Gather each line of the entries below that includes "circle".

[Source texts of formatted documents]
● ● ● ● ●

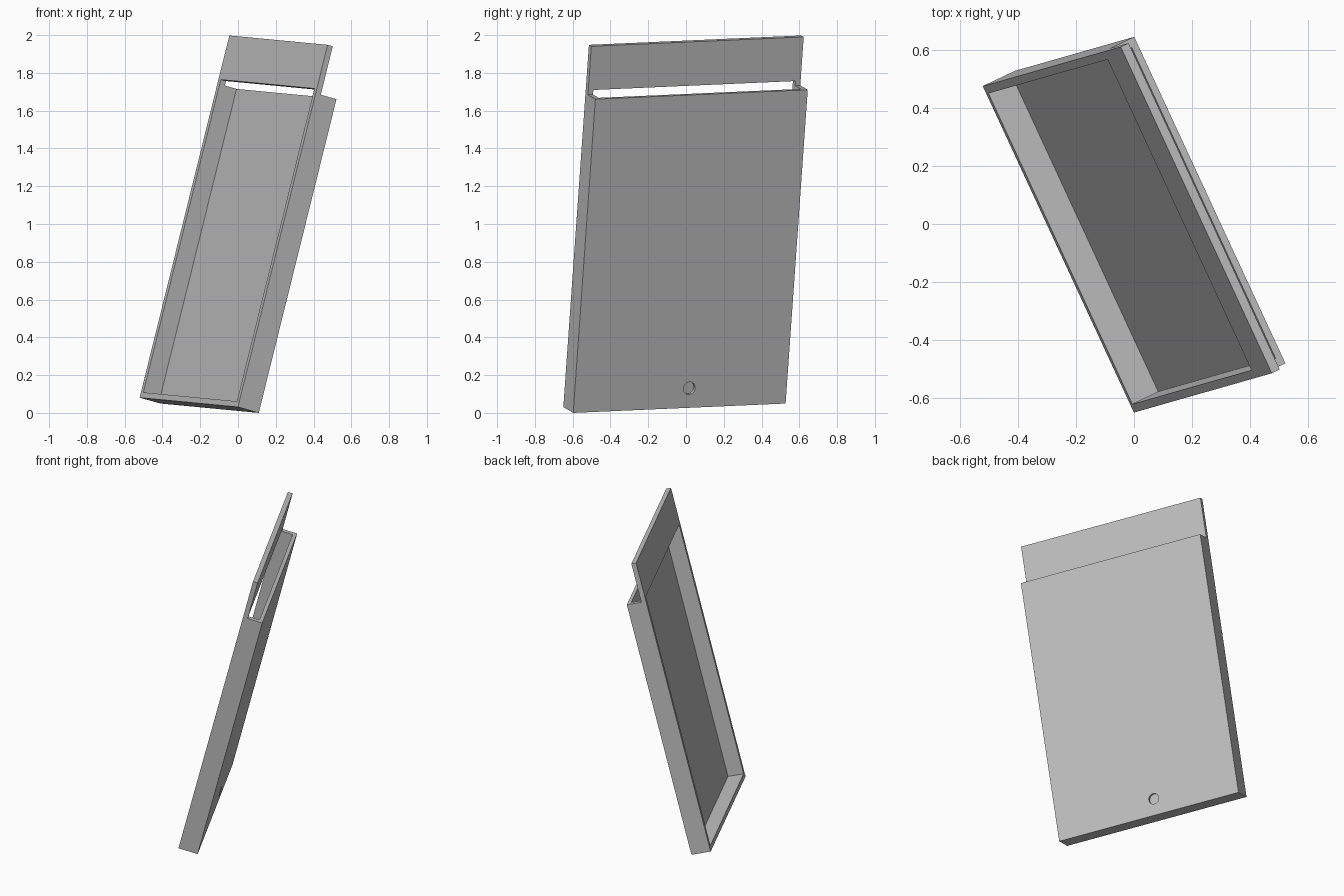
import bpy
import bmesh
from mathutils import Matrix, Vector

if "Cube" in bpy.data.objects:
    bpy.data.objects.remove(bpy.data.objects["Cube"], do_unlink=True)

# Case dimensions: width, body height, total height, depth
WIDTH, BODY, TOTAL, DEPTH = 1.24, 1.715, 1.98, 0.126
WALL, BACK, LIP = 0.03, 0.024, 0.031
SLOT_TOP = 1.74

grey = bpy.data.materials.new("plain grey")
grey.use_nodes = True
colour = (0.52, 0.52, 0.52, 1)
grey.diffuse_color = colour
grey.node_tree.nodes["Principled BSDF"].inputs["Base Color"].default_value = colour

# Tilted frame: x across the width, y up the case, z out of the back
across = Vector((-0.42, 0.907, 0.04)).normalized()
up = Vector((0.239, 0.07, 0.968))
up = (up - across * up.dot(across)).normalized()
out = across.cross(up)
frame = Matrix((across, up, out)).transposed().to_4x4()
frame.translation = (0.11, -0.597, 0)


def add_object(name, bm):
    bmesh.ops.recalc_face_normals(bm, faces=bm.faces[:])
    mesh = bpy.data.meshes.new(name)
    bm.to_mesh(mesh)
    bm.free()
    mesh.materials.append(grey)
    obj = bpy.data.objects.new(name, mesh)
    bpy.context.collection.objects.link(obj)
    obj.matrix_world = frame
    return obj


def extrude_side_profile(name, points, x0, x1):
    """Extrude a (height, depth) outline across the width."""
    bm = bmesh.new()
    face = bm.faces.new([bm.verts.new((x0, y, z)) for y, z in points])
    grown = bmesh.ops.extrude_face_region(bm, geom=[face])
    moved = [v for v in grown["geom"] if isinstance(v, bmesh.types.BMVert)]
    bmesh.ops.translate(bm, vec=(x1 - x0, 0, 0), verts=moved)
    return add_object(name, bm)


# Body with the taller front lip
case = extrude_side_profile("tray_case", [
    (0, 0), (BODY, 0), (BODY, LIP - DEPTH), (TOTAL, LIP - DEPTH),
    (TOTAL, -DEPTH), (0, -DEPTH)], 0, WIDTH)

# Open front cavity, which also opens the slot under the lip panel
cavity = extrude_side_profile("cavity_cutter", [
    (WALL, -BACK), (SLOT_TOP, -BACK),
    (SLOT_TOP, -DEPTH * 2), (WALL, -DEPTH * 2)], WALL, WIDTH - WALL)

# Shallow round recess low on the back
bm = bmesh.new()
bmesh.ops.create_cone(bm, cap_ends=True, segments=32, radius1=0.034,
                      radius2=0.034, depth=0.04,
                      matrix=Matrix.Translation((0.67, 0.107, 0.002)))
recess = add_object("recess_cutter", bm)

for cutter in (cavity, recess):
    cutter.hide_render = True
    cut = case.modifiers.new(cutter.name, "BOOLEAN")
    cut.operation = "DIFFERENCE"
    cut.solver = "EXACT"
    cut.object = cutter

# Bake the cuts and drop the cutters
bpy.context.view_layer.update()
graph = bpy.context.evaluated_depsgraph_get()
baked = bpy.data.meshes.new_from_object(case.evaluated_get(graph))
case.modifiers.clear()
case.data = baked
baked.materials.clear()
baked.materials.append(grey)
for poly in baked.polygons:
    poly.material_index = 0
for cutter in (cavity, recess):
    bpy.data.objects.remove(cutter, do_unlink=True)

● ● ● ● ●

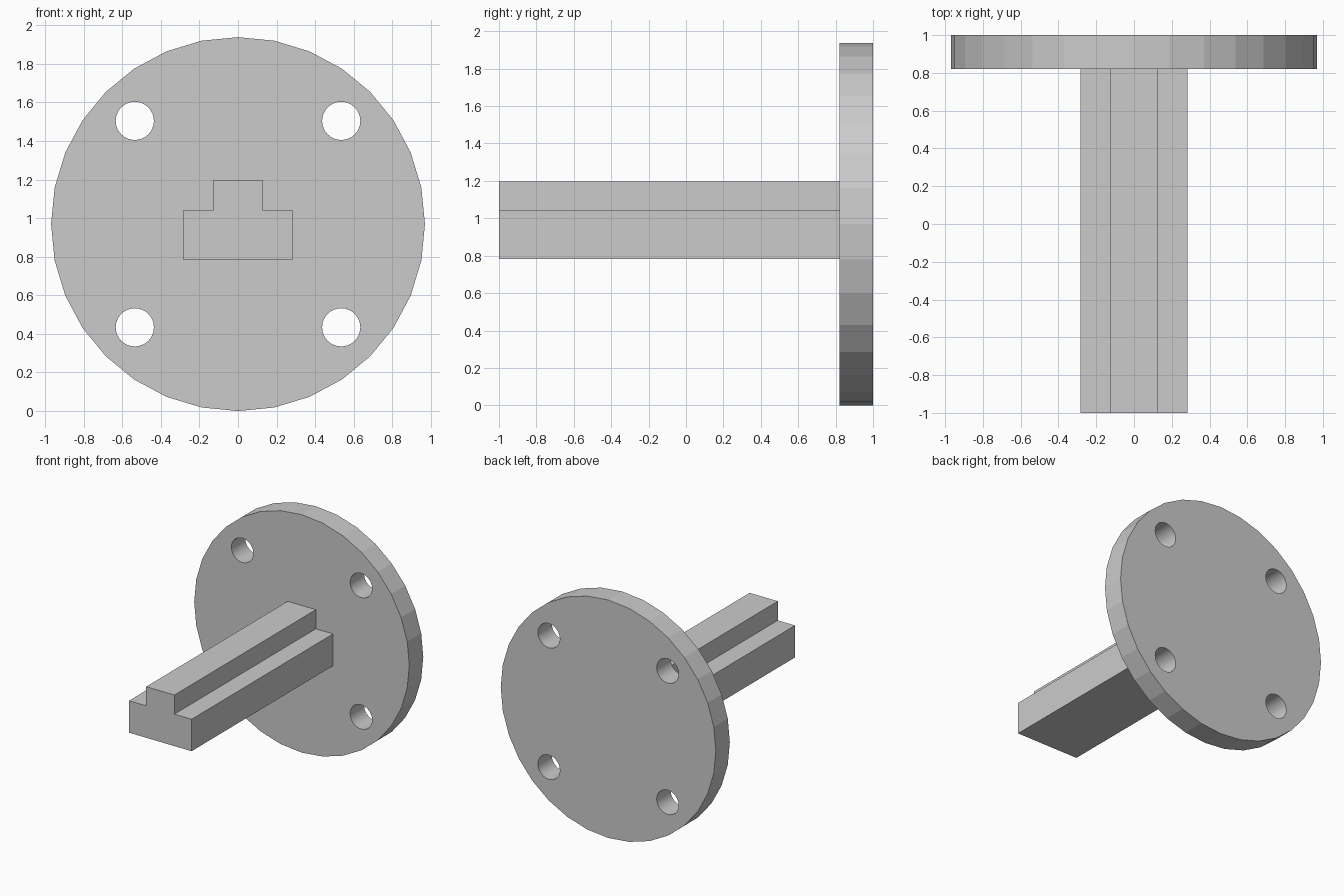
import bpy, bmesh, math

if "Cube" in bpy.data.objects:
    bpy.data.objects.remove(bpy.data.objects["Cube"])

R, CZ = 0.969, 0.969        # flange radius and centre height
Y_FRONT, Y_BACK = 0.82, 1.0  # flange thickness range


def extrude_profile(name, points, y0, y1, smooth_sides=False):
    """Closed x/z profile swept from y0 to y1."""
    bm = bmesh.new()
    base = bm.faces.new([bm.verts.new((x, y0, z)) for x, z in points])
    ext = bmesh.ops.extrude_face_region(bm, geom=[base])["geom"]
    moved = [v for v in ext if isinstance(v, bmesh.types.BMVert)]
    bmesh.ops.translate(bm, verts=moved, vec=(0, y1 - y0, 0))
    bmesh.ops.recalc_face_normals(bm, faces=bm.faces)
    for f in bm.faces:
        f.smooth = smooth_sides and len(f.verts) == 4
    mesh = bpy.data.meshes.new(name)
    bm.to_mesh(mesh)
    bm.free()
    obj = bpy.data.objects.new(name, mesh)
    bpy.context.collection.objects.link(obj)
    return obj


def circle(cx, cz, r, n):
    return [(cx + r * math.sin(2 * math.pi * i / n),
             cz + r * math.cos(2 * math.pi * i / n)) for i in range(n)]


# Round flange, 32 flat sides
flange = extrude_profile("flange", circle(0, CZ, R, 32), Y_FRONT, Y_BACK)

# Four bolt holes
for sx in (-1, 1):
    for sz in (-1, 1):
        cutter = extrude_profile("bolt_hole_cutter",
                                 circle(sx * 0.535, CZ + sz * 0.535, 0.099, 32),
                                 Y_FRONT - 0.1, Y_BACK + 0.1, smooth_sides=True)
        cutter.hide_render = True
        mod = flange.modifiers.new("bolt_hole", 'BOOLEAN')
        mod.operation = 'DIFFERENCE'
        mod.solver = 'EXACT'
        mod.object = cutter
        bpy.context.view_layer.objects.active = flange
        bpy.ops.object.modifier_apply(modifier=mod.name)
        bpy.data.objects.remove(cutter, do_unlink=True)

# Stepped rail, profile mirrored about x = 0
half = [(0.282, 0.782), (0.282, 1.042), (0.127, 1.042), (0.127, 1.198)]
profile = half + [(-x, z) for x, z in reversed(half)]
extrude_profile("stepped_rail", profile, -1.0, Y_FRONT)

● ● ● ● ●

**SOLUTION TO THE EXERCISE:**
def circle(cx, cz, r, n):
flange = extrude_profile("flange", circle(0, CZ, R, 32), Y_FRONT, Y_BACK)
                                 circle(sx * 0.535, CZ + sz * 0.535, 0.099, 32),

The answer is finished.